Tolkien describes, in his essay “On Fairy Stories,” the great turn of events that must happen in every Fairy Story for it to legitimately qualify for the genre. He calls that crisis and redemption a “eucatastrophe.” He writes,
At least I would say that Tragedy is the true form of Drama, its highest function; but the opposite is true of Fairy story. Since we do not appear to possess a word that expresses this opposite—I will call it Eucatastrophe. The eucatastrophic tale is the true form of fairy-tale, and its highest function.
He then describes how the gospels are a form of Fairy story, though true, and he calls the resurrection of Jesus a eucatastrophe.
I would venture to say that approaching the Christian Story from this direction, it has long been my feeling (a joyous feeling) that God redeemed the corrupt making-creatures, men, in a way fitting to this aspect, as to others, of their strange nature. The Gospels contain a fairy- story, or a story of a larger kind which embraces all the essence of fairy-stories. They contain many marvels—peculiarly artistic, beautiful, and moving: “mythical” in their perfect, self- contained significance; and among the marvels is the greatest and most complete conceivable eucatastrophe. But this story has entered History and the primary world; the desire and aspiration of sub-creation has been raised to the fulfillment of Creation. The Birth of Christ is the eucatastrophe of Man’s history. The Resurrection is the eucatastrophe of the story of the Incarnation. This story begins and ends in joy. It has pre-eminently the “inner consistency of reality.” There is no tale ever told that men would rather find was true, and none which so many sceptical men have accepted as true on its own merits.

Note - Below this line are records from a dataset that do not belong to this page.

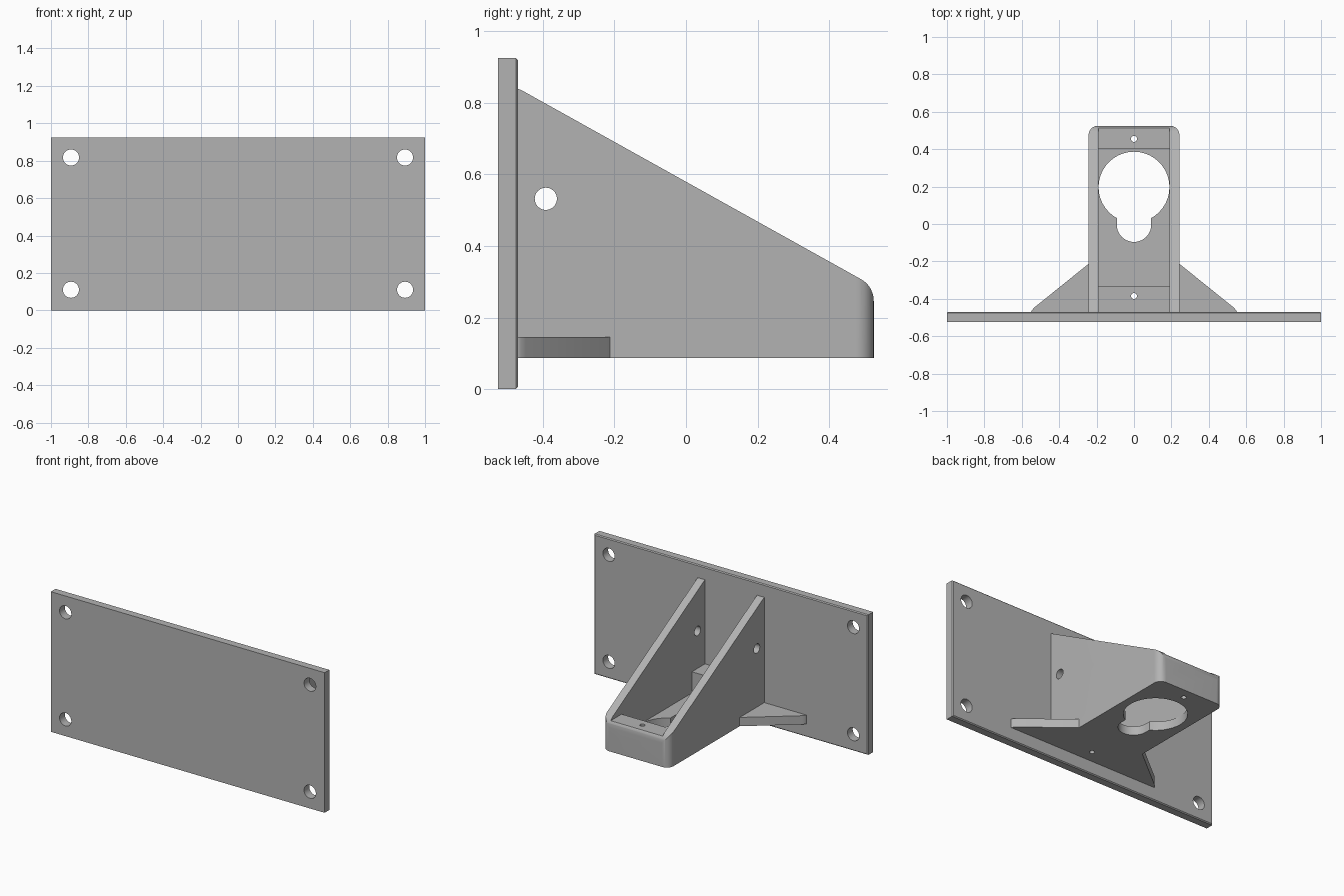
import bpy, bmesh
from math import cos, sin, pi, radians, atan
from mathutils import Matrix

if "Cube" in bpy.data.objects:
    bpy.data.objects.remove(bpy.data.objects["Cube"])

grey = bpy.data.materials.new("plain grey")
grey.use_nodes = True
grey.diffuse_color = (0.45, 0.45, 0.45, 1)
grey.node_tree.nodes["Principled BSDF"].inputs["Base Color"].default_value = (0.45, 0.45, 0.45, 1)

BACK, END = -0.47, 0.525          # plate face and free end of the bracket
BASE, FLOOR, BLOCK = 0.087, 0.145, 0.285
INNER, OUTER = 0.19, 0.243        # half widths of the channel


def arc(cx, cy, r, a0, a1, n=12):
    """Points on an arc, angles in radians."""
    return [(cx + r * cos(a0 + (a1 - a0) * i / n),
             cy + r * sin(a0 + (a1 - a0) * i / n)) for i in range(n + 1)]


def prism(name, points, low, high, axis="z"):
    """Extrude a 2D outline along an axis: x uses (y, z), y uses (x, z), z uses (x, y)."""
    place = {"x": lambda p, t: (t, p[0], p[1]),
             "y": lambda p, t: (p[0], t, p[1]),
             "z": lambda p, t: (p[0], p[1], t)}[axis]
    bm = bmesh.new()
    face = bm.faces.new([bm.verts.new(place(p, low)) for p in points])
    top = bmesh.ops.extrude_face_region(bm, geom=[face])["geom"]
    shift = place((0, 0), high - low)
    bmesh.ops.translate(bm, vec=shift, verts=[g for g in top if isinstance(g, bmesh.types.BMVert)])
    bmesh.ops.recalc_face_normals(bm, faces=bm.faces)
    mesh = bpy.data.meshes.new(name)
    bm.to_mesh(mesh)
    bm.free()
    mesh.materials.append(grey)
    ob = bpy.data.objects.new(name, mesh)
    bpy.context.collection.objects.link(ob)
    return ob


def box(name, x, y, z):
    return prism(name, [(x[0], y[0]), (x[1], y[0]), (x[1], y[1]), (x[0], y[1])], *z)


def hole(x, y, r, low, high, axis="z"):
    return prism("hole_cutter", arc(x, y, r, 0, 2 * pi, 40)[:-1], low, high, axis)


def combine(ob, tool, operation="DIFFERENCE"):
    """Apply a boolean and discard the tool."""
    mod = ob.modifiers.new("cut", "BOOLEAN")
    mod.object, mod.operation, mod.solver = tool, operation, "EXACT"
    bpy.context.view_layer.update()
    mesh = bpy.data.meshes.new_from_object(
        ob.evaluated_get(bpy.context.evaluated_depsgraph_get()))
    ob.modifiers.clear()
    ob.data = mesh
    bpy.data.objects.remove(tool)


def smooth(ob):
    bpy.ops.object.select_all(action="DESELECT")
    ob.select_set(True)
    bpy.context.view_layer.objects.active = ob
    bpy.ops.object.shade_smooth_by_angle(angle=radians(30))


# Mounting plate with a fine chamfer around its inner face
plate = box("mounting_plate", (-1, 1), (-END, BACK), (0, 0.925))
bm = bmesh.new()
bm.from_mesh(plate.data)
rim = [e for e in bm.edges if all(v.co.y > BACK - 0.001 for v in e.verts)]
bmesh.ops.bevel(bm, geom=rim, offset=0.006, segments=1, affect="EDGES")
bm.to_mesh(plate.data)
bm.free()
for x in (-0.893, 0.893):
    for z in (0.11, 0.817):
        combine(plate, hole(x, z, 0.043, -0.7, -0.3, "y"))

# Bracket: sloping side profile, intersected with a plan that has rounded end corners
slope, r = 0.5575, 0.07
tilt = pi / 2 - atan(slope)
cy = END - r
cz = 0.58 - slope * (cy + r * cos(tilt)) - r * sin(tilt)
profile = [(BACK - 0.01, BASE), (END, BASE)] + arc(cy, cz, r, 0, tilt)
profile += [(-0.455, 0.833), (BACK, 0.84), (BACK - 0.01, 0.84)]
bracket = prism("shelf_bracket", profile, -0.4, 0.4, "x")
c = 0.05
plan = [(-OUTER, -0.6), (OUTER, -0.6)]
plan += arc(OUTER - c, END - c, c, 0, pi / 2) + arc(c - OUTER, END - c, c, pi / 2, pi)
combine(bracket, prism("plan_tool", plan, 0, 1), "INTERSECT")

# Channel above the end blocks, and a deeper pocket between them
combine(bracket, box("channel_cutter", (-INNER, INNER), (BACK, 0.7), (BLOCK, 1.2)))
combine(bracket, box("pocket_cutter", (-INNER, INNER), (-0.333, 0.4), (FLOOR, 0.6)))

# Keyhole opening in the floor
combine(bracket, hole(0, 0.197, 0.1895, 0, 0.25))
slot = [(0.092, 0.15), (-0.092, 0.15)] + arc(0, -0.004, 0.092, pi, 2 * pi, 20)
combine(bracket, prism("slot_cutter", slot, 0, 0.25))

# Screw holes through the blocks and cross holes through the walls
for y in (-0.385, 0.455):
    combine(bracket, hole(0, y, 0.016, 0, 0.5))
combine(bracket, hole(-0.392, 0.532, 0.031, -0.5, 0.5, "x"))

# Flat triangular gussets either side
for side, name in ((1, "left_gusset"), (-1, "right_gusset")):
    outline = [(0.235, BACK - 0.01), (0.55, BACK - 0.01), (0.55, BACK), (0.546, -0.462),
               (0.535, -0.448), (OUTER, -0.213), (0.235, -0.213)]
    gusset = prism(name, [(side * x, y) for x, y in outline], BASE, FLOOR)
    smooth(gusset)

smooth(plate)
smooth(bracket)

For the Art of it has the supremely convincing tone of Primary Art, that is, of Creation. To reject it leads either to sadness or to wrath.
Now it’s exactly this kind of thinking that Tolkien shared with his friend C.S. Lewis. They both worked at Oxford, Tolkien as a professor and Lewis as a tutor. They gathered together in a pub with friends to drink and read their writings to one another in a group they dubbed The Inklings. And sometimes they strolled down the Addison walk at Magdalen College together. On these treks, Tolkien talked to Lewis, then an atheist, about how God wrote himself into his own story in order to bring redemption out of the tragedy of the human condition – the greatest eucatastrophe of all. Tolkien was influential in bringing Lewis to faith. Lewis, in turn, encouraged Tolkien to publish his works about hobbits and orcs and dragons.

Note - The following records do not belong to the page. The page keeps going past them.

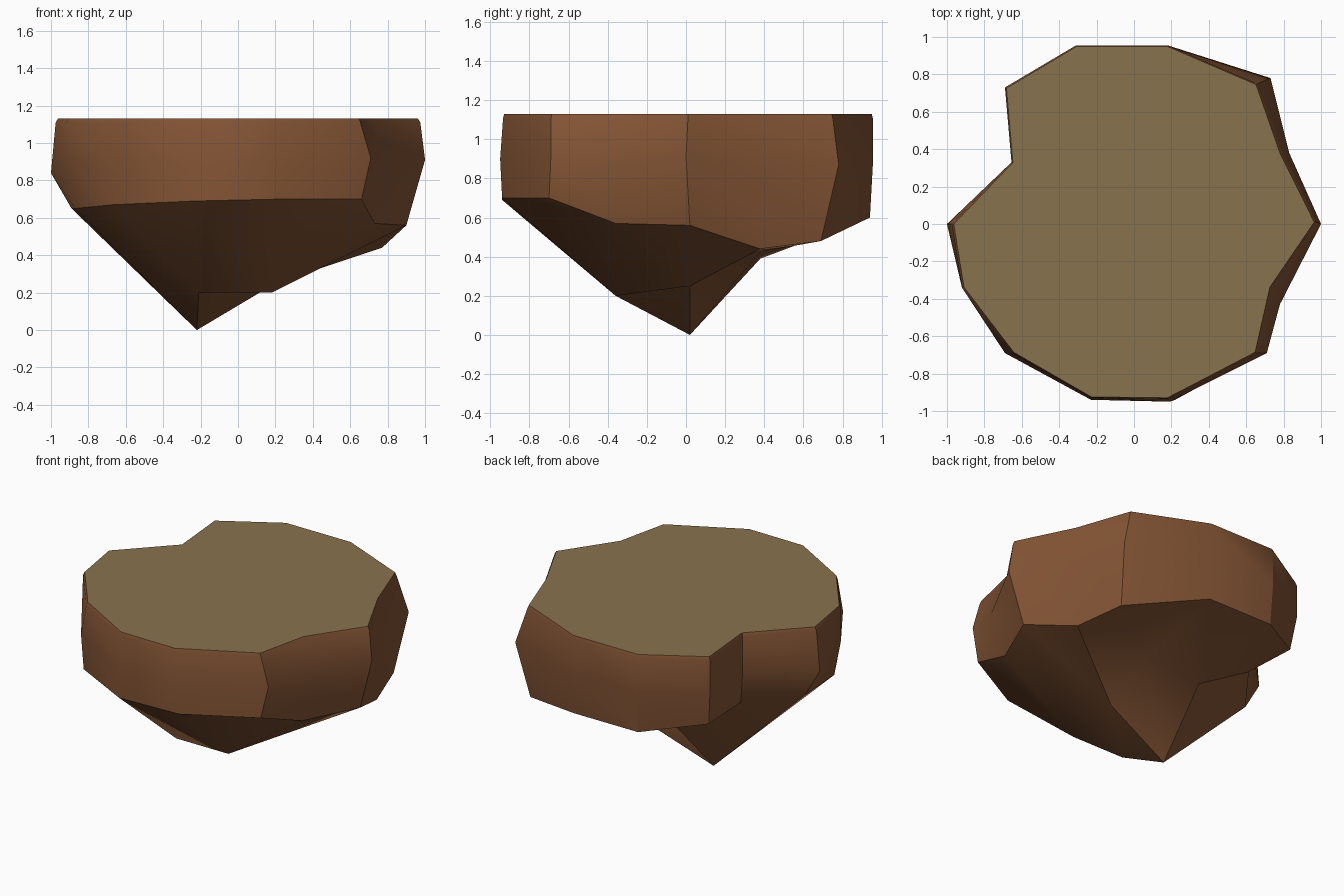
import bpy, bmesh, math

if "Cube" in bpy.data.objects:
    bpy.data.objects.remove(bpy.data.objects["Cube"])


def material(name, color):
    m = bpy.data.materials.new(name)
    m.diffuse_color = (*color, 1)
    m.use_nodes = True
    m.node_tree.nodes["Principled BSDF"].inputs["Base Color"].default_value = m.diffuse_color
    return m


# Outline of the flat ground, counter-clockwise from the right
TOP = [(.975, .01), (.79, .38), (.66, .75), (.18, .955), (-.31, .955), (-.69, .73), (-.655, .33),
       (-.975, 0), (-.92, -.34), (-.65, -.69), (-.23, -.93), (.18, -.935), (.655, -.69), (.735, -.34)]
# Widest ring of the rock
MID = [(1, 0, .91), (.83, .38, .87), (.73, .78, .87), (.18, .955, .87), (-.31, .955, .88),
       (-.69, .73, .89), (-.655, .33, .88), (-1, 0, .84), (-.92, -.34, .9), (-.69, -.69, .9),
       (-.23, -.94, .9), (.19, -.95, .9), (.71, -.69, .92), (.78, -.43, .88)]
# Lower ring where the underside begins
LOW = [(.9, .02, .56), (.77, .38, .44), (.68, .69, .48), (.18, .94, .6), (-.3, .94, .6),
       (-.66, .7, .66), (-.64, .33, .66), (-.89, 0, .65), (-.87, -.34, .65), (-.67, -.69, .67),
       (-.23, -.94, .69), (.22, -.94, .7), (.66, -.7, .7), (.73, -.36, .57)]
# Points of the underside
UNDER = {"a": (-.22, .02, 0), "b": (-.21, -.36, .2), "c": (.18, -.36, .2),
         "d": (.2, .02, .25), "e": (-.2, .38, .39), "f": (.22, .38, .425)}

bm = bmesh.new()
cap = [bm.verts.new((x * .988, y * .994, 1.13)) for x, y in TOP]
rim = [bm.verts.new((x, y, 1.108)) for x, y in TOP]
mid = [bm.verts.new(p) for p in MID]
low = [bm.verts.new(p) for p in LOW]
u = {k: bm.verts.new(p) for k, p in UNDER.items()}

# Ground and sides
ground = bm.faces.new(cap)
ground.material_index = 1
n = len(TOP)
for upper, lower in ((cap, rim), (rim, mid), (mid, low)):
    for i in range(n):
        j = (i + 1) % n
        bm.faces.new((upper[i], lower[i], lower[j], upper[j]))

# Underside patches: letters are inner points, numbers lie on the lower ring
for patch in ((9, 10, "b", 8), (10, 11, "c", "b"), (11, 12, 13, "c"), (8, "b", "a", 7),
              ("b", "c", "d", "a"), ("c", 13, 0, "d"), (7, "a", "e", 6), ("a", "d", "f", "e"),
              ("d", 0, 1), ("d", 1, "f"), (6, "e", 4, 5), ("e", "f", 3, 4), ("f", 1, 2, 3)):
    bm.faces.new([u[k] if isinstance(k, str) else low[k] for k in patch])
bmesh.ops.recalc_face_normals(bm, faces=bm.faces[:])

mesh = bpy.data.meshes.new("floating_rock")
bm.to_mesh(mesh)
bm.free()
rock = bpy.data.objects.new("floating_rock", mesh)
bpy.context.collection.objects.link(rock)
mesh.materials.append(material("earth_brown", (.23, .09, .035)))
mesh.materials.append(material("dry_ground", (.25, .17, .075)))
bpy.context.view_layer.objects.active = rock
rock.select_set(True)
bpy.ops.object.shade_smooth_by_angle(angle=math.radians(30))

Most people know what a significant influence Lewis has had on Western European and American society through books like Mere Christianity, The Screwtape Letters, and the Chronicles of Narnia. Lewis was a passionate defender of a propagator of the Christian faith after Tolkien helped him get there. Most pastors in America have at least dabbled in Lewis, and to this day it is not uncommon to hear him quoted in the Sunday sermon. His Narnia series alone has sold over 100 million copies, making him one of the most read fiction authors in history.
So the quiet little walks with the evangelical Tolkien created one of the greatest evangelists and Christian authors of the 20th century, one who is still shaping preachers and congregations and readers today.

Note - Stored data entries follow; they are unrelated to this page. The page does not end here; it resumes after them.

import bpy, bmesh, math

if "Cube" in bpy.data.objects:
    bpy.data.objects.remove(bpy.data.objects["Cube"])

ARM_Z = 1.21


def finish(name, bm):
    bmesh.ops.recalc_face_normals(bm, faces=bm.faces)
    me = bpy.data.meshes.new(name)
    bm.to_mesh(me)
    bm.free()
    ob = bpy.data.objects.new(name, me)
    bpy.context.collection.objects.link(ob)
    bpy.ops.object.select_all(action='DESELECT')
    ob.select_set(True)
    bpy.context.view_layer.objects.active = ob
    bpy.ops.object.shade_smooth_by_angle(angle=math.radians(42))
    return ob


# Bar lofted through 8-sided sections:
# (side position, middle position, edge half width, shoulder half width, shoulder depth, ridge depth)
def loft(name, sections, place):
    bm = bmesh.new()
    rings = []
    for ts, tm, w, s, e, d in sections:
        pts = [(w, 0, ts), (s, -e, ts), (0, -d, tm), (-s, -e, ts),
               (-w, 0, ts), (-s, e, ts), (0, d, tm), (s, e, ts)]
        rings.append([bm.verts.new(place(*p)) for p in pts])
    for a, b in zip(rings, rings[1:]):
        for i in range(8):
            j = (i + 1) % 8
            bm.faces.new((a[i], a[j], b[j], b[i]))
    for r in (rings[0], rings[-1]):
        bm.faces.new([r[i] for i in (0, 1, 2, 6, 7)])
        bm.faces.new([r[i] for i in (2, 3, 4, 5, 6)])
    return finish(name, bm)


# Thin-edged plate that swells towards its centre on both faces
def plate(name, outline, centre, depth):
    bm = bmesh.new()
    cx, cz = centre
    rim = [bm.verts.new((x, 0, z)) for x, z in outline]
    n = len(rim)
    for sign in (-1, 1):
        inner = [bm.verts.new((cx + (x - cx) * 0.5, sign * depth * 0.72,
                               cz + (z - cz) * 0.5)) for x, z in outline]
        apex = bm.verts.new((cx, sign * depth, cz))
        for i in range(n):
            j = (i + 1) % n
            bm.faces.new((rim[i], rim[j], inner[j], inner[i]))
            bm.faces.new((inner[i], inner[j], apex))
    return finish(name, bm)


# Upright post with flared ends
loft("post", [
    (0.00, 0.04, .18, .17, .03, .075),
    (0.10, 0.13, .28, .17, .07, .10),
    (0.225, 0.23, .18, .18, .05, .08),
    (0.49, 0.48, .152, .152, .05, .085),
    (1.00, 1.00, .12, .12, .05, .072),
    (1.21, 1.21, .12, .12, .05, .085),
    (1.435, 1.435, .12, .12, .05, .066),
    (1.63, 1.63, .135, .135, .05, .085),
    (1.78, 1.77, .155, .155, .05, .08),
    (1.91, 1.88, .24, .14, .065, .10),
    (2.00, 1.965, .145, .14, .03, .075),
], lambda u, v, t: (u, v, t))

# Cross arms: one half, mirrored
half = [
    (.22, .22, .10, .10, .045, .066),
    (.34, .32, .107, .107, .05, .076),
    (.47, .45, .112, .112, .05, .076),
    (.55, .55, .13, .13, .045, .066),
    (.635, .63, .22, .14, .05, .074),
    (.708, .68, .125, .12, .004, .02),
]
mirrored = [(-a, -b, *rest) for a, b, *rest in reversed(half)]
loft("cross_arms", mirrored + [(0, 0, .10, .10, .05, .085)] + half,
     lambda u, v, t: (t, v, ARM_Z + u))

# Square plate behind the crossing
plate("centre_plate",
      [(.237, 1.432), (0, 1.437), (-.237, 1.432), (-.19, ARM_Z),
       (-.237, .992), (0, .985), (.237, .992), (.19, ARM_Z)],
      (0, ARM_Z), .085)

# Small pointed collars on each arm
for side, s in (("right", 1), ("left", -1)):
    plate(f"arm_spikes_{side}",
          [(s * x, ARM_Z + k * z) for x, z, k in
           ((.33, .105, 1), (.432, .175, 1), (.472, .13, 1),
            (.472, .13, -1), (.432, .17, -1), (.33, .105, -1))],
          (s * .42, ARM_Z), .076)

So as the Hobbit releases this week, Christians should hail this as the great achievement of one of their direct spiritual ancestors. All the fiery impulse of the good underdog standing up to bullying evil is captured in this Fairy story. And keeping stories like this alive in our culture will always awaken a moral impulse that makes people wonder at the source of good and evil. It makes us long for the triumph of good, for the eucatastrophe of our broken world. Rather than settling for preachy, two-dimensional Christian movies that are painfully overt and poorly written, Christians ought to celebrate works like the Hobbit. And we ought to call attention to the fact that the literary legacy of one of our most devout is now being fawned over by the movie going public on Saturday night, while his spiritual legacy once-removed is still prodding congregations on Sunday morning.